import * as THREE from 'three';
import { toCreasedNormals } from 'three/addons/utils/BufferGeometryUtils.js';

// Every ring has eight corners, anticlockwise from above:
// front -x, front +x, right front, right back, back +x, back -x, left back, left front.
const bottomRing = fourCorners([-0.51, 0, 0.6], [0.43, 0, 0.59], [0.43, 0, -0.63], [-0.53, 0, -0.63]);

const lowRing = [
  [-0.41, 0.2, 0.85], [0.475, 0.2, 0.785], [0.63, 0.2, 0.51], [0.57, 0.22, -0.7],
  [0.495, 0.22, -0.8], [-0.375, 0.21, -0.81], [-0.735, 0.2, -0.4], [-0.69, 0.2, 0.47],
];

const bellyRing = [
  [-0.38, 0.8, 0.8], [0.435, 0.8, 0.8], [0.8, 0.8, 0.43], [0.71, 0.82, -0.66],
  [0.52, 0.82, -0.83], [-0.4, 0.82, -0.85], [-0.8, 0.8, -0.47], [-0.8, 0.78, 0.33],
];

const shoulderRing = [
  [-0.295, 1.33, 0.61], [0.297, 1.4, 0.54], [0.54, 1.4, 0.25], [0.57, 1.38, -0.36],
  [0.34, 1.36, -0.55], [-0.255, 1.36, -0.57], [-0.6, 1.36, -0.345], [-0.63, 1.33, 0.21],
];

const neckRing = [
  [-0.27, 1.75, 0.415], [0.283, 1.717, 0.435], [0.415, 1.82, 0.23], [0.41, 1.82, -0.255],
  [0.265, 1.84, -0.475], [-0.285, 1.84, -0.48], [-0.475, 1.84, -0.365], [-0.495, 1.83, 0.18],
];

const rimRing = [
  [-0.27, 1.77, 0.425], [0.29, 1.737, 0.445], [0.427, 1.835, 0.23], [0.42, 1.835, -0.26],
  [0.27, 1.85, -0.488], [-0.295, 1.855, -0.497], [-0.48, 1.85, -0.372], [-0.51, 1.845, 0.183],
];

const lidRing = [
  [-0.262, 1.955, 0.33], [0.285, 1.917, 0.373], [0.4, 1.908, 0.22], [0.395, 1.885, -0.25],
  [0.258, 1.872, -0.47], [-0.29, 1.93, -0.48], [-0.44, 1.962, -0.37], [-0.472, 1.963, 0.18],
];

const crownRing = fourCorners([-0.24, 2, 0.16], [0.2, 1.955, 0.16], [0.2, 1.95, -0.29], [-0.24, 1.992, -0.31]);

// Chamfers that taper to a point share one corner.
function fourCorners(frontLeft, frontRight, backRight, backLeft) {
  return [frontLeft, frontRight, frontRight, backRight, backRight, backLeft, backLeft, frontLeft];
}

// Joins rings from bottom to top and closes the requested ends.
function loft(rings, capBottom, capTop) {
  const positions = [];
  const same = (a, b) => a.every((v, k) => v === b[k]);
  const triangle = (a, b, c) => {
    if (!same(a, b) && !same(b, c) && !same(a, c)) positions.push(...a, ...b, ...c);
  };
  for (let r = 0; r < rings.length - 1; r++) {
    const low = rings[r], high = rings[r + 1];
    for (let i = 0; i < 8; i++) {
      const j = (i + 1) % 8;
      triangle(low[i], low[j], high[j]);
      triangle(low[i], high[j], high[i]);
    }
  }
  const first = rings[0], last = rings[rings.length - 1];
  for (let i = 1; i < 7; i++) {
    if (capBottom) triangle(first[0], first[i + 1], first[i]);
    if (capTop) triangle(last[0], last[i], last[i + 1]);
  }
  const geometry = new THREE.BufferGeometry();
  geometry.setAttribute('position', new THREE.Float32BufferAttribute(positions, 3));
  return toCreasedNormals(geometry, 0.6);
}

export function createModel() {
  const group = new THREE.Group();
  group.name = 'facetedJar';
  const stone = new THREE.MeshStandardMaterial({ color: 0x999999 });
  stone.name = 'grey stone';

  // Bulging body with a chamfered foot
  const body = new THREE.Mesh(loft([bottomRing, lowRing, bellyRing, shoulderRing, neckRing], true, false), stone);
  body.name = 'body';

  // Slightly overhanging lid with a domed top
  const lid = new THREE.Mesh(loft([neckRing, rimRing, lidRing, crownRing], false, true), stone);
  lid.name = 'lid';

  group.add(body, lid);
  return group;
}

###

Activity: Referring to the material above, set down exactly the lines between the line with "for (let i = 1;" and the line with "group.name = 'facetedJar';", inclusive, and no other lines.

Response area:
  for (let i = 1; i < 7; i++) {
    if (capBottom) triangle(first[0], first[i + 1], first[i]);
    if (capTop) triangle(last[0], last[i], last[i + 1]);
  }
  const geometry = new THREE.BufferGeometry();
  geometry.setAttribute('position', new THREE.Float32BufferAttribute(positions, 3));
  return toCreasedNormals(geometry, 0.6);
}

export function createModel() {
  const group = new THREE.Group();
  group.name = 'facetedJar';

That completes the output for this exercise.